Nature never sleeps. Even on a quiet winter night stars twinkle, streams ripple, winds sigh, pines rustle and snow falls.

Winter days are no less lively as seen in “Winter Wonderland: Beauty Revealed,” a charming show of intimate paintings on view through March 31 at the Minnesota Landscape Arboretum in Chaska.

Ranging from postcard scale up to 3 feet wide, the 42 paintings are an inviting introduction to a variety of techniques and media — oil paint, watercolor, gouache — by five accomplished Minnesota artists: Andy Evansen of Hastings, Tom Foty of Minnetonka, Charlotte Laxen of Winsted, Neil Sherman of Grand Marais and Kathryn Mussack of the Twin Cities.

All of their subjects are familiar and easy on the psyche, pleasant vistas of snowy meadows or marshes, woodland paths, barnyards, fog-shrouded fields, abandoned buildings, small town vistas, birds, grasses. Like 19th-century Impressionist painters, the artists mostly work outdoors in all weather, so their images are a record of ever-changing light on Midwestern buildings and landscapes, including vignettes from the arboretum itself.

Each has a distinctive style or subject. Internationally known watercolorist Evansen is a wizard in his challenging medium, applying a loose, almost calligraphic hand to impressions of snow-topped bales and sheds in a barnyard illuminated by wintry sunlight; muting the stubble of a befogged field with moody evening shadows; catching the neighborly welcome of small-town restaurants before a “Friday Night Fish Fry,” and sparking a morning “View to the Bridge” with two eye-catching red arches.

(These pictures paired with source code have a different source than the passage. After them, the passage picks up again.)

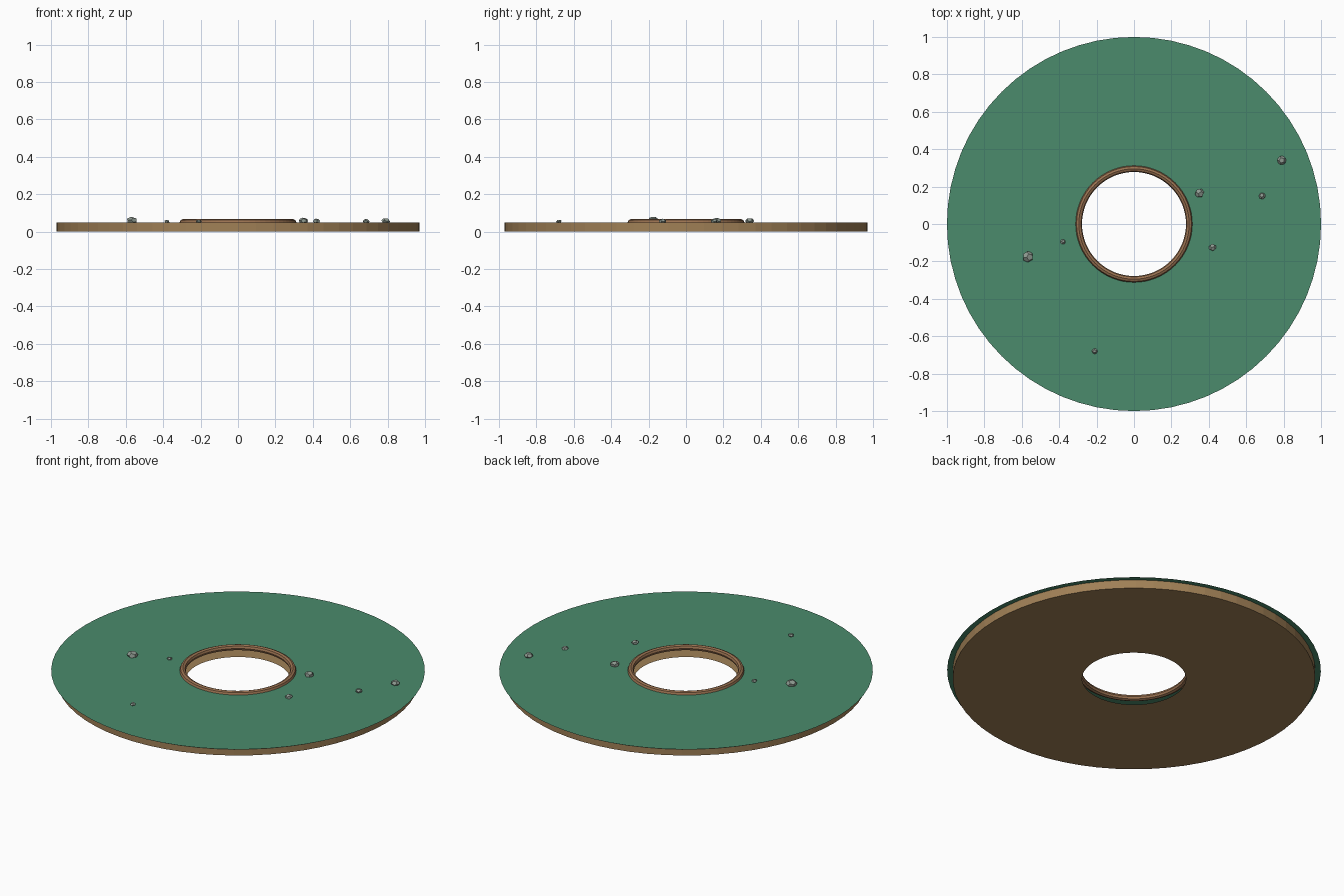
import bpy, bmesh, math
from mathutils import Matrix, Vector

cube = bpy.data.objects.get("Cube")
if cube:
    bpy.data.objects.remove(cube)

SIDES = 64
TOP = 0.05      # height of the cloth surface
HOLE = 0.278    # radius of the central opening


def material(name, rgb):
    mat = bpy.data.materials.new(name)
    mat.use_nodes = True
    colour = (*rgb, 1.0)
    mat.diffuse_color = colour
    mat.node_tree.nodes["Principled BSDF"].inputs["Base Color"].default_value = colour
    return mat


def finish(name, bm, mat):
    mesh = bpy.data.meshes.new(name)
    bm.to_mesh(mesh)
    bm.free()
    mesh.materials.append(mat)
    obj = bpy.data.objects.new(name, mesh)
    bpy.context.collection.objects.link(obj)
    return obj


def lathe(name, profile, mat, closed=False):
    """Spin a (radius, height) profile around z."""
    bm = bmesh.new()
    rings = []
    for r, z in profile:
        rings.append([bm.verts.new((r * math.cos(a), r * math.sin(a), z))
                      for a in (math.tau * i / SIDES for i in range(SIDES))])
    pairs = list(zip(rings, rings[1:]))
    if closed:
        pairs.append((rings[-1], rings[0]))
    for low, high in pairs:
        for i in range(SIDES):
            j = (i + 1) % SIDES
            bm.faces.new((low[i], low[j], high[j], high[i]))
    return finish(name, bm, mat)


def stone(name, x, y, radius, turn, mat):
    """Twelve-sided pebble: hull of the face centres of an icosahedron."""
    ico = bmesh.new()
    bmesh.ops.create_icosphere(ico, subdivisions=1, radius=1)
    centres = [f.calc_center_median().normalized() * radius for f in ico.faces]
    ico.free()
    bm = bmesh.new()
    for c in centres:
        bm.verts.new(c)
    bmesh.ops.convex_hull(bm, input=bm.verts)
    bmesh.ops.dissolve_limit(bm, angle_limit=0.02, verts=bm.verts, edges=bm.edges)
    place = (Matrix.Translation(Vector((x, y, TOP + radius * 0.3)))
             @ Matrix.Diagonal((1, 1, 0.7, 1))
             @ Matrix.Rotation(turn, 4, "Z") @ Matrix.Rotation(turn * 0.6, 4, "X"))
    bmesh.ops.transform(bm, matrix=place, verts=bm.verts)
    return finish(name, bm, mat)


green = material("green_cloth", (0.069, 0.258, 0.15))
wood = material("tan_wood", (0.352, 0.216, 0.093))
brown = material("brown_rim", (0.32, 0.165, 0.08))
grey = material("grey_stone", (0.27, 0.32, 0.28))

# Wooden tray: open shell with a bottom ring and an outer wall
lathe("wooden_base", [(HOLE, 0), (0.97, 0), (0.97, TOP)], wood)

# Thin overhanging surface
lathe("green_surface", [(1.0, TOP), (HOLE + 0.005, TOP)], green)

# Eight-sided rim around the opening
tube = 0.017
lathe("hole_rim",
      [(HOLE + tube + tube * math.cos(a), TOP + tube * math.sin(a))
       for a in (math.tau * k / 8 for k in range(8))], brown, closed=True)

# Scattered pebbles: x, y, radius
pebbles = [(0.79, 0.34, 0.024), (0.35, 0.165, 0.025), (0.685, 0.15, 0.018),
           (0.42, -0.125, 0.02), (-0.38, -0.095, 0.014),
           (-0.567, -0.175, 0.03), (-0.21, -0.68, 0.015)]
for n, (x, y, radius) in enumerate(pebbles):
    stone(f"pebble_{n + 1}", x, y, radius, n * 0.9, grey)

Foty, an illustrator by profession and painter by training, obviously loves putting brush to canvas outdoors. His subjects range from a huge train barreling through an intersection to a flock of wild turkeys feeding at the edge of a Cargill pine woods and Minnehaha Creek undulating through a snow-drifted marsh. His most arresting picture, “Deep Snow,” depicts a house apparently buried up to its eaves in snow. The building’s bronze roof angles above a narrow band of yellow walls nearly engulfed by blue-and-lilac shadowed snow. The picture’s striking design, vivid colors and claustrophobic concept bear favorable comparison to the lonely pictures of the late Edward Hopper.

Sherman romances Minnesota’s northern woods and lakes in keenly observed paintings of “Morning Sauna” smoke rising from a log cabin nestled between a snowy field and a conifer forest; a colorful tepee improbably planted on a frozen lake; a dog sled heading home, and the craggy bluffs and abandoned cabins that punctuate the frozen landscape.

Mussack, a frequent arboretum visitor, offers affectionate images of snow-drifted paths in the woods, sun flares through the trees, and a colorful flock of cardinals feeding on the restaurant’s terrace.

Laxen also finds inspiration at the arboretum, whose grasses and trees she renders as abstract gestures springing from fields of white. In “Winter Jewelry,” she effectively enlarges a branch of frozen berries whose moist skins soften in anticipation of spring. With their non-naturalistic colors, her blue trees, yellow ground and red branches nicely inject contemporary design into this fine display of mostly traditional art.

Nature and art

The exhibition is part of the arboretum’s effort to revamp and strengthen its long-running art program. To entice more of its 400,000 annual visitors to engage with art, it is sponsoring a free meet-the-artists event from 1 to 4 p.m. Jan. 23.

It also has, through April 3, a display of close-up images of arboretum plants and flowers taken by members of the Arboretum Photographers Society, an informal group of amateur and professional artists who are holding drop-in photo clinics every Saturday from noon to 3 p.m. throughout the exhibition.

“We really want this to be a place people think of when they want to go to see nature-inspired art,” said Wendy DePaolis, the arboretum’s new art curator.

Since joining the staff in November, DePaolis has donned snowshoes to lead tours of the Arb’s popular sculpture garden. The 3-acre Harrison Sculpture Garden, which is a brisk 20-minute walk from the art gallery in the visitors center, is a permanent installation of 25 pieces by an international coterie of important 20th-century abstract and representational sculptors including Mimmo Paladino (Italy), Barbara Hepworth (Britain), Antoine Poncet (France), Rudolf Belling (Germany), Alicia Penalba (Argentina) and George Rickey and Paul Granlund (United States).